Why were there Coastal Defences at Walberswick?

  • Hundreds of miles of coastline were put into a state of defence in preparation for a German attack. The south and east coasts were thought to be most vulnerable for invasion and so needed putting into a state of readiness.
  • It was quickly established by the military that tanks could land on many of Suffolk's beaches and the wide flat expanses of heath inland from much of the coast were not only suitable for paratroop landings but also thought to be excellent country for armoured warfare.
  • Any German invasion would also need places where they could unload men, supplies and equipment.
  • In 1940, Walberswick was, therefore, a place that needed to be defended against the possibility of German invasion.
  • It was not thought to be the most likely place to witness a German attack, but neither was the possibility ever discounted.
  • The defences put into place formed part of a much wider scheme of fortifications but some elements were distinctive to the area.
  • The archaeological 'footprint' of much of the defences can still be seen today. The learning zone will tell you what defences were put in place at Walberswick and why.


Walberswick Village Green

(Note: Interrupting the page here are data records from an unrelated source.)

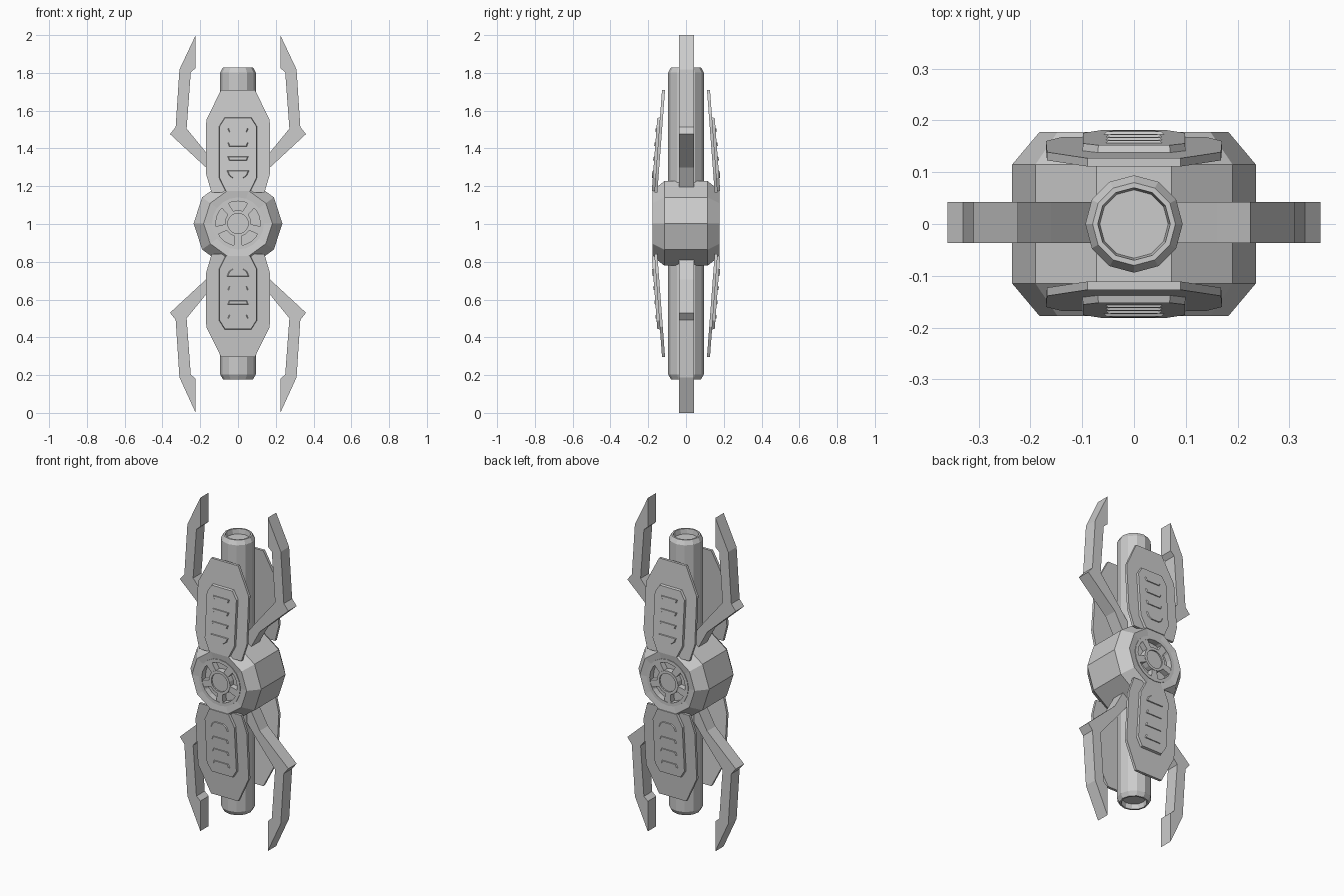
import bpy, bmesh
from math import sin, cos, pi, radians
from mathutils import Vector

if "Cube" in bpy.data.objects:
    bpy.data.objects.remove(bpy.data.objects["Cube"])

CZ = 1.003  # height of the symmetry plane


def finish(name, bm):
    bmesh.ops.remove_doubles(bm, verts=bm.verts, dist=1e-5)
    bmesh.ops.recalc_face_normals(bm, faces=bm.faces)
    mesh = bpy.data.meshes.new(name)
    bm.to_mesh(mesh)
    bm.free()
    ob = bpy.data.objects.new(name, mesh)
    bpy.context.collection.objects.link(ob)
    return ob


def lathe(name, profile, seg, place, closed=False, phase=0):
    """Revolve (radius, height) points; place maps (a, b, h) to a position."""
    bm = bmesh.new()
    rings = []
    for r, h in profile:
        ring = []
        for i in range(seg):
            a = phase + 2 * pi * i / seg
            ring.append(bm.verts.new(place(r * cos(a), r * sin(a), h)))
        rings.append(ring)
    pairs = list(zip(rings, rings[1:])) + ([(rings[-1], rings[0])] if closed else [])
    for p, q in pairs:
        for i in range(seg):
            j = (i + 1) % seg
            bm.faces.new((p[i], p[j], q[j], q[i]))
    if not closed:
        bm.faces.new(rings[0])
        bm.faces.new(rings[-1])
    return finish(name, bm)


def prism(name, outline, back, front, place, shrink=1.0):
    """Extrude a flat outline between two depths; front loop may be shrunk."""
    bm = bmesh.new()
    c = sum((Vector(p) for p in outline), Vector((0, 0))) / len(outline)
    a = [bm.verts.new(place(u, v, back)) for u, v in outline]
    b = []
    for p in outline:
        q = c + (Vector(p) - c) * shrink
        b.append(bm.verts.new(place(q.x, q.y, front)))
    n = len(outline)
    bm.faces.new(a)
    bm.faces.new(b)
    for i in range(n):
        j = (i + 1) % n
        bm.faces.new((a[i], a[j], b[j], b[i]))
    return finish(name, bm)


def both(half):
    return half + [(-x, z) for x, z in reversed(half)]


# Central barrel with a shallow bore at each end
L = 0.825
half = [(0.066, L - 0.03), (0.07, L), (0.08, L), (0.094, L - 0.025)]
lathe("barrel", half + [(r, -h) for r, h in reversed(half)], 12,
      lambda a, b, h: (a, b, CZ + h))

# Chamfered ten-sided hub, recessed on both faces
half = [(0.137, 0.14), (0.137, 0.172), (0.182, 0.178), (0.235, 0.115)]
lathe("hub", half + [(r, -h) for r, h in reversed(half)], 10,
      lambda a, b, h: (a, h, CZ + b))

# Outlines, measured from the symmetry plane
plate = both([(0.09, 0.706), (0.168, 0.548), (0.17, 0.265), (0.14, 0.163)])
panel = both([(0.07, 0.562), (0.1, 0.515), (0.1, 0.24), (0.065, 0.168)])
vent = both([(0.058, 0.009), (0.05, -0.012)])
low_vent = both([(0.062, 0.016), (0.05, -0.012), (0.03, -0.026)])
claw = [(0.224, 0.997), (0.31, 0.815), (0.33, 0.51), (0.36, 0.473), (0.17, 0.297),
        (0.09, 0.15), (0.03, 0.2), (0.16, 0.365), (0.272, 0.502), (0.25, 0.8),
        (0.224, 0.823)]

for face, d in (("front", -1), ("back", 1)):
    # Spoked wheel set in the hub recess
    def wheel(a, b, h):
        return (a, d * h, CZ + b)
    lathe(face + "_wheel_rim", [(0.118, 0.138), (0.138, 0.138), (0.138, 0.176), (0.118, 0.176)],
          20, wheel, closed=True)
    lathe(face + "_wheel_collar", [(0.054, 0.138), (0.07, 0.138), (0.07, 0.176), (0.054, 0.176)],
          20, wheel, closed=True)
    lathe(face + "_wheel_cap", [(0.055, 0.138), (0.055, 0.168)], 20, wheel)
    for k in range(5):
        t = radians(126 + 72 * k)

        def spoke(u, v, h):
            return wheel(u * cos(t) - v * sin(t), u * sin(t) + v * cos(t), h)
        prism(f"{face}_spoke_{k}", [(0.065, -0.017), (0.122, -0.022), (0.122, 0.022), (0.065, 0.017)],
              0.138, 0.174, spoke)

    for end, s in (("upper", 1), ("lower", -1)):
        # Cover plates leaning away from the barrel towards the hub
        def lean(u, v, h):
            return (u, d * (h + 0.075 * (0.706 - v)), CZ + s * v)
        name = f"{end}_{face}"
        prism(name + "_plate", plate, 0.111, 0.127, lean)
        prism(name + "_panel", panel, 0.125, 0.141, lean, 0.98)
        # Louvres on the raised panel
        for k, z in enumerate((0.495, 0.42, 0.345, 0.265)):
            shape = low_vent if k == 3 else vent
            prism(f"{name}_louvre_{k}", [(x, z + dz) for x, dz in shape],
                  0.138, 0.146, lean, 0.85)

# Four bent claws
for end, s in (("upper", 1), ("lower", -1)):
    for side, m in (("left", -1), ("right", 1)):
        prism(f"{end}_{side}_claw", claw, -0.037, 0.042,
              lambda u, v, h: (m * u, h, max(0.0, CZ + s * v - (0.006 if s < 0 and v > 0.99 else 0))))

The village green, Walberswick. Proximity to the sea brought prosperity to Walberswick throughout its history, but in 1940 it also put it in the front line in the defence against invasion.